Many problems face indigenous people, including: lack of human rights, exploitation of their traditional lands and themselves, and degradation of their culture. In response to the problems faced by these people, the United Nations proclaimed an “International Decade of the World’s Indigenous People” beginning in 1994. The main objective of this proclamation, according to the United Nations, is “the strengthening of international cooperation for the solution of problems faced by indigenous people in such areas as human rights, the environment, development, health, culture and education.” Its major goal is to protect the rights of indigenous people. Such protection would enable them to retain their cultural identity, such as their language and social customs, while participating in the political, economic and social activities of the region in which they reside.
Despite the lofty U.N. goals, the rights and feelings of indigenous people are often ignored or minimized, even by supposedly culturally sensitive developed countries. In the United States many of those in the federal government are pushing to exploit oil resources in the Arctic National Wildlife Refuge on the northern coast of Alaska. The “Gwich’in,” an indigenous people who rely culturally and spiritually on the herds of caribou that live in the region, claim that drilling in the region would devastate their way of life. Thousands of years of culture would be destroyed for a few months’ supply of oil. Drilling efforts have been stymied in the past, but mostly out of concern for environmental factors and not necessarily the needs of the indigenous people.
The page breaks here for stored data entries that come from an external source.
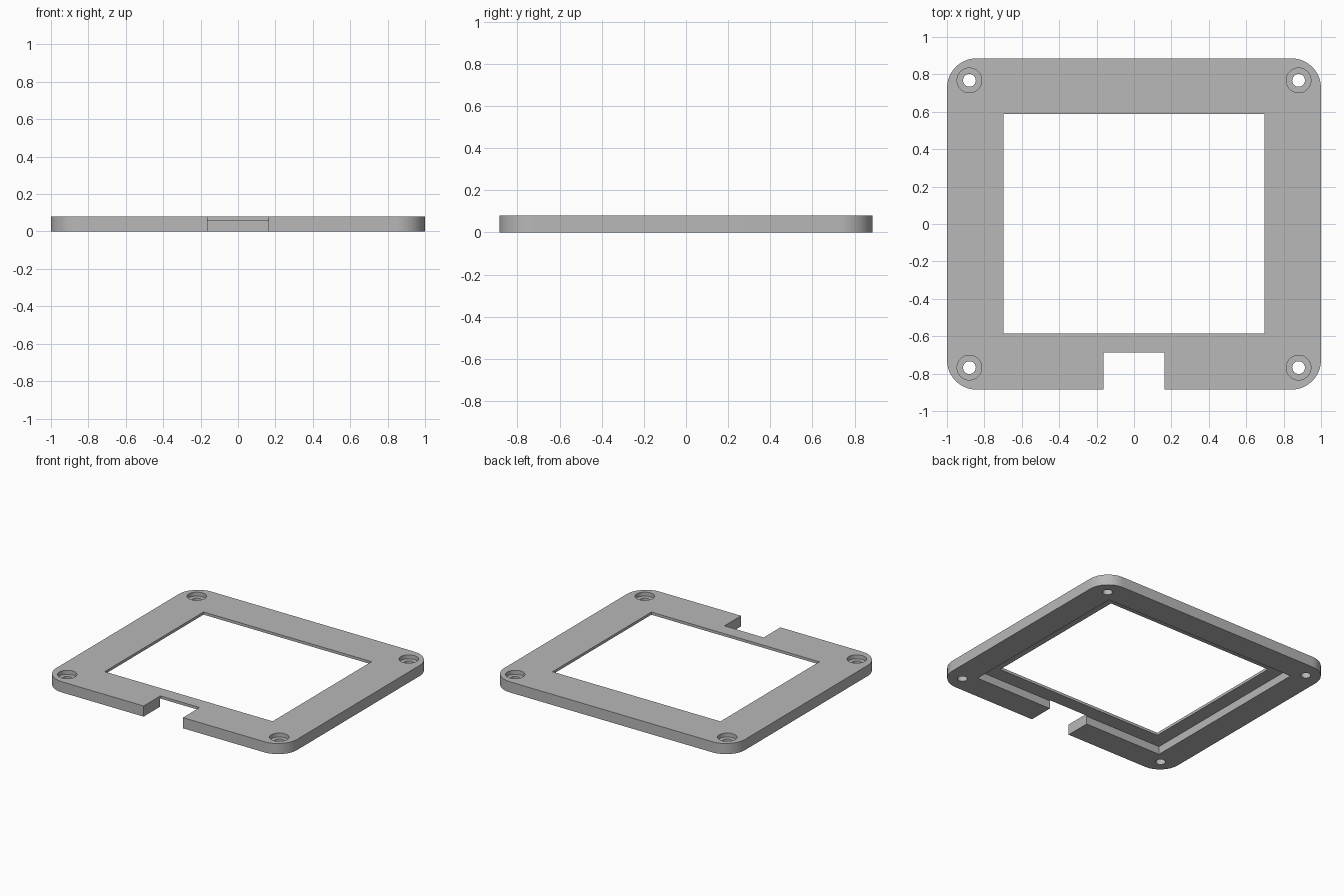
import bpy
import bmesh
import math

cube = bpy.data.objects.get("Cube")
if cube:
    bpy.data.objects.remove(cube, do_unlink=True)

HALF_X, HALF_Y, THICK = 1.0, 0.886, 0.08
LIP_Z = 0.06          # underside of the thin lip around the opening
CORNER = 0.16

grey = bpy.data.materials.new("plain grey")
grey.use_nodes = True
grey.diffuse_color = (0.48, 0.48, 0.48, 1)
grey.node_tree.nodes["Principled BSDF"].inputs["Base Color"].default_value = (0.48, 0.48, 0.48, 1)


def prism(name, outline, z0, z1):
    """Extrude a closed 2D outline between two heights."""
    bm = bmesh.new()
    base = bm.faces.new([bm.verts.new((x, y, z0)) for x, y in outline])
    top = bmesh.ops.extrude_face_region(bm, geom=[base])["geom"]
    bmesh.ops.translate(bm, vec=(0, 0, z1 - z0),
                        verts=[v for v in top if isinstance(v, bmesh.types.BMVert)])
    bmesh.ops.recalc_face_normals(bm, faces=bm.faces)
    mesh = bpy.data.meshes.new(name)
    bm.to_mesh(mesh)
    bm.free()
    mesh.materials.append(grey)
    obj = bpy.data.objects.new(name, mesh)
    bpy.context.collection.objects.link(obj)
    return obj


def arc(cx, cy, r, start, sweep, steps):
    return [(cx + r * math.cos(start + sweep * i / steps),
             cy + r * math.sin(start + sweep * i / steps)) for i in range(steps + 1)]


def rect(x0, x1, y0, y1):
    return [(x0, y0), (x1, y0), (x1, y1), (x0, y1)]


def circle(x, y, r):
    return arc(x, y, r, 0, math.tau, 48)[:-1]


# Rounded plate
outline = []
for i, (sx, sy) in enumerate([(1, 1), (-1, 1), (-1, -1), (1, -1)]):
    outline += arc(sx * (HALF_X - CORNER), sy * (HALF_Y - CORNER), CORNER,
                   i * math.pi / 2, math.pi / 2, 16)
frame = prism("bezel_frame", outline, 0, THICK)

# Window, underside recess and front cable notch
cutters = [
    prism("window_cutter", rect(-0.697, 0.697, -0.585, 0.587), -0.1, 0.2),
    prism("recess_cutter", rect(-0.805, 0.805, -0.695, 0.695), -0.1, LIP_Z),
    prism("notch_cutter", rect(-0.163, 0.163, -1.0, -0.688), -0.1, 0.2),
]

# Counterbored screw holes in the corners
for sx in (-1, 1):
    for sy in (-1, 1):
        x, y = sx * 0.88, sy * 0.768
        cutters.append(prism("screw_hole_cutter", circle(x, y, 0.034), -0.1, 0.2))
        cutters.append(prism("counterbore_cutter", circle(x, y, 0.066), THICK - 0.03, 0.2))

for cutter in cutters:
    cutter.hide_render = True
    mod = frame.modifiers.new(cutter.name, "BOOLEAN")
    mod.operation = "DIFFERENCE"
    mod.solver = "EXACT"
    mod.object = cutter

# Bake the cuts and drop the cutters
bpy.context.view_layer.update()
result = bpy.data.meshes.new_from_object(
    frame.evaluated_get(bpy.context.evaluated_depsgraph_get()))
frame.modifiers.clear()
frame.data = result
for cutter in cutters:
    bpy.data.objects.remove(cutter, do_unlink=True)

# Smooth the rounded walls, keep crisp edges
bpy.ops.object.select_all(action="DESELECT")
frame.select_set(True)
bpy.context.view_layer.objects.active = frame
bpy.ops.object.shade_smooth_by_angle(angle=math.radians(30))
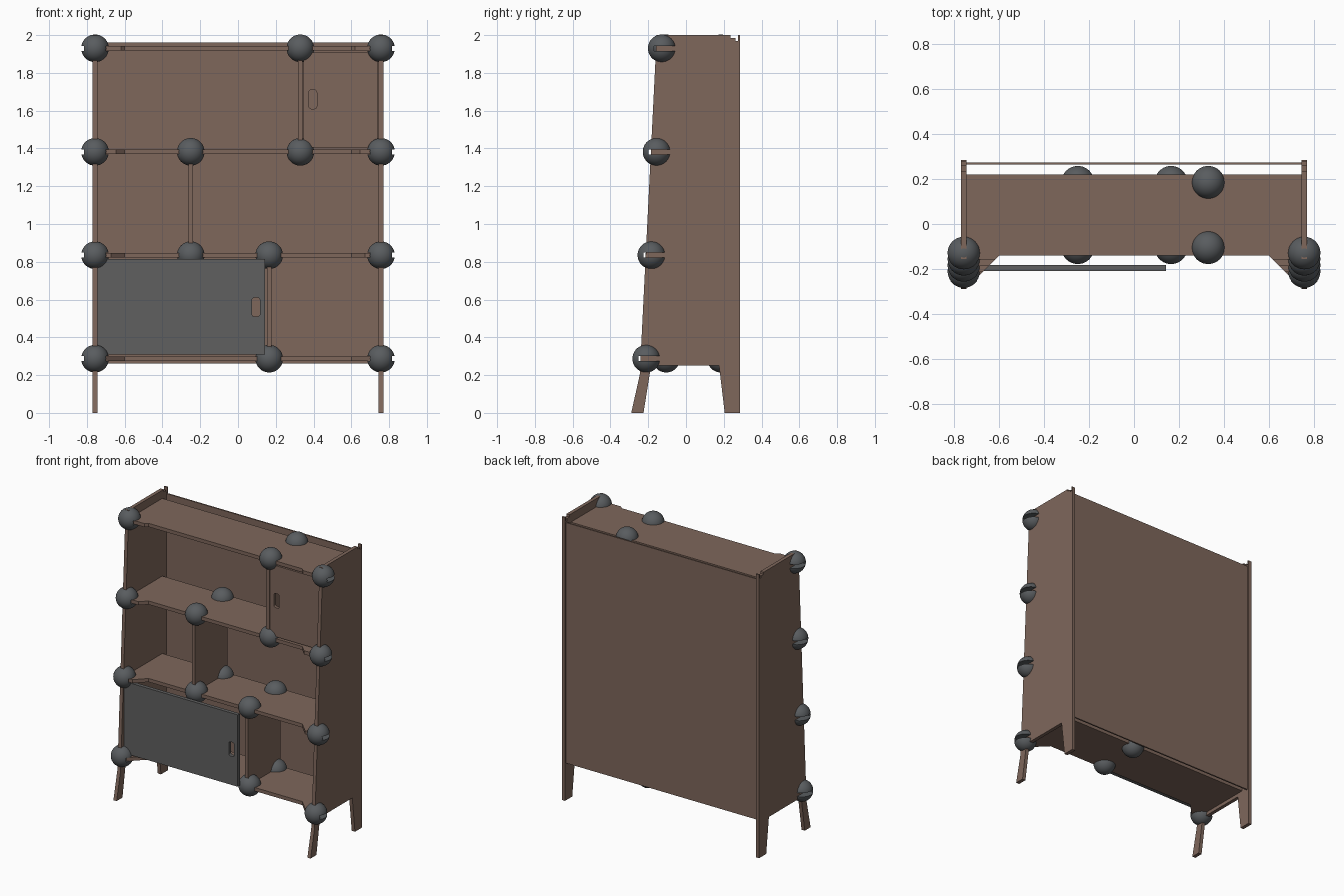
import bpy
import bmesh
import math
from mathutils import Vector

cube = bpy.data.objects.get("Cube")
if cube:
    bpy.data.objects.remove(cube, do_unlink=True)


def material(name, color):
    m = bpy.data.materials.new(name)
    m.use_nodes = True
    m.diffuse_color = color
    m.node_tree.nodes["Principled BSDF"].inputs["Base Color"].default_value = color
    return m


BROWN = material("brown wood", (0.21, 0.135, 0.105, 1))
GREY = material("grey door", (0.115, 0.115, 0.115, 1))
SLATE = material("slate joint", (0.1, 0.108, 0.115, 1))


def finish(name, bm, mat):
    bmesh.ops.recalc_face_normals(bm, faces=bm.faces)
    mesh = bpy.data.meshes.new(name)
    bm.to_mesh(mesh)
    bm.free()
    mesh.materials.append(mat)
    obj = bpy.data.objects.new(name, mesh)
    bpy.context.collection.objects.link(obj)
    return obj


def prism(name, profile, axis, lo, hi, mat):
    """Extrude a 2D outline along an axis (0=x, 1=y, 2=z) from lo to hi."""
    bm = bmesh.new()
    verts = []
    for a, b in profile:
        p = [a, b]
        p.insert(axis, lo)
        verts.append(bm.verts.new(p))
    face = bm.faces.new(verts)
    ext = bmesh.ops.extrude_face_region(bm, geom=[face])["geom"]
    move = Vector((0, 0, 0))
    move[axis] = hi - lo
    bmesh.ops.translate(bm, vec=move, verts=[v for v in ext if isinstance(v, bmesh.types.BMVert)])
    return finish(name, bm, mat)


def box(name, x, y, z, mat):
    return prism(name, [(x[0], y[0]), (x[1], y[0]), (x[1], y[1]), (x[0], y[1])], 2, *z, mat)


def cut(obj, cutter):
    cutter.hide_render = True
    mod = obj.modifiers.new("cut", "BOOLEAN")
    mod.operation, mod.solver, mod.object = "DIFFERENCE", "EXACT", cutter
    bpy.ops.object.select_all(action="DESELECT")
    obj.select_set(True)
    bpy.context.view_layer.objects.active = obj
    bpy.ops.object.modifier_apply(modifier=mod.name)
    bpy.data.objects.remove(cutter, do_unlink=True)


def ball(name, center):
    bm = bmesh.new()
    bmesh.ops.create_uvsphere(bm, u_segments=40, v_segments=24, radius=0.073)
    bmesh.ops.translate(bm, vec=center, verts=bm.verts)
    return finish(name, bm, SLATE)


def smooth(obj):
    bpy.ops.object.select_all(action="DESELECT")
    obj.select_set(True)
    bpy.context.view_layer.objects.active = obj
    bpy.ops.object.shade_smooth_by_angle(angle=math.radians(35))


def front_edge(z):
    return -0.255 + 0.05 * z


LEVELS = [0.287, 0.835, 1.382, 1.93]
HALF = 0.0125       # half the board thickness
INNER = 0.745       # inner face of the side panels
BACK = 0.22         # rear edge of the shelves

# Side panels with splayed feet and a slot for the back panel
outline = [(-0.155, 2), (front_edge(0.2), 0.2), (-0.29, 0), (-0.225, 0), (-0.185, 0.25),
           (0.175, 0.25), (0.205, 0), (0.285, 0), (0.285, 2), (0.275, 2), (0.275, 1.97),
           (0.262, 1.97), (0.262, 1.985), (0.235, 1.985), (0.235, 2)]
prism("left_side_panel", outline, 0, INNER, 0.77, BROWN)
prism("right_side_panel", outline, 0, -0.77, -INNER, BROWN)

# Thin back panel
box("back_panel", (-INNER, INNER), (0.264, 0.274), (0.262, 1.96), BROWN)

# Shelves, flared forward at both ends, with slotted ball joints at the corners
for i, z in enumerate(LEVELS):
    edge, mid = front_edge(z), -0.14
    half = [(0.6, mid), (0.6 + mid - edge, edge), (INNER, edge), (INNER, BACK)]
    shelf = half + [(-x, y) for x, y in reversed(half)]
    prism(f"shelf_{i + 1}", shelf, 2, z - HALF, z + HALF, BROWN)
    for side, s in (("left", 1), ("right", -1)):
        yc = edge + 0.03
        joint = ball(f"{side}_corner_joint_{i + 1}", (s * 0.757, yc, z))
        slot = box("joint_slot", (s * 0.757 - 0.1, s * 0.757 + 0.1), (yc - 0.042, yc + 0.1),
                   (z - HALF - 0.001, z + HALF + 0.001), SLATE)
        cut(joint, slot)
        smooth(joint)

# Upright dividers, each held by front and rear ball joints at both ends
for i, x in enumerate([0.165, -0.25, 0.33]):
    low, high = LEVELS[i], LEVELS[i + 1]
    box(f"divider_{i + 1}", (x - HALF, x + HALF), (-0.14, BACK), (low + HALF, high - HALF), BROWN)
    for end, z in (("lower", low), ("upper", high)):
        for place, y in (("front", -0.105), ("rear", 0.185)):
            smooth(ball(f"divider_{i + 1}_{end}_{place}_joint", (x, y, z)))


# Doors with a rounded finger slot
def door(name, x, y, z, slot_x, slot_z, mat):
    panel = box(name, x, y, z, mat)
    w, h, r = 0.021, 0.05, 0.013
    rounded = []
    for q, (sx, sz) in enumerate([(1, 1), (-1, 1), (-1, -1), (1, -1)]):
        for k in range(5):
            a = (q + k / 4) * math.pi / 2
            rounded.append((slot_x + sx * (w - r) + r * math.cos(a),
                            slot_z + sz * (h - r) + r * math.sin(a)))
    cut(panel, prism("finger_slot", rounded, 1, y[0] - 0.05, y[1] + 0.05, mat))


door("lower_door", (-0.743, 0.143), (-0.208, -0.182), (0.308, 0.815), 0.095, 0.56, GREY)
door("upper_door", (0.346, 0.742), (-0.136, -0.112), (1.405, 1.907), 0.396, 1.66, BROWN)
Curiously, another group of indigenous people, the “Inupiat Eskimo,” favor oil drilling in the Arctic National Wildlife Refuge. Because they own considerable amounts of land adjacent to the refuge, they would potentially reap economic benefits from the development of the region.
The heart of most environmental conflicts faced by governments usually involves what constitutes proper and sustainable levels of development. For many indigenous peoples, sustainable development constitutes an integrated wholeness, where no single action is separate from others. They believe that sustainable development requires the maintenance and continuity of life, from generation to generation and that humans are not isolated entities, but are part of larger communities, which include the seas, rivers, mountains, trees, fish, animals and ancestral spirits. These, along with the sun, moon and cosmos, constitute a whole. From the point of view of indigenous people, sustainable development is a process that must integrate spiritual, cultural, economic, social, political, territorial and philosophical ideals.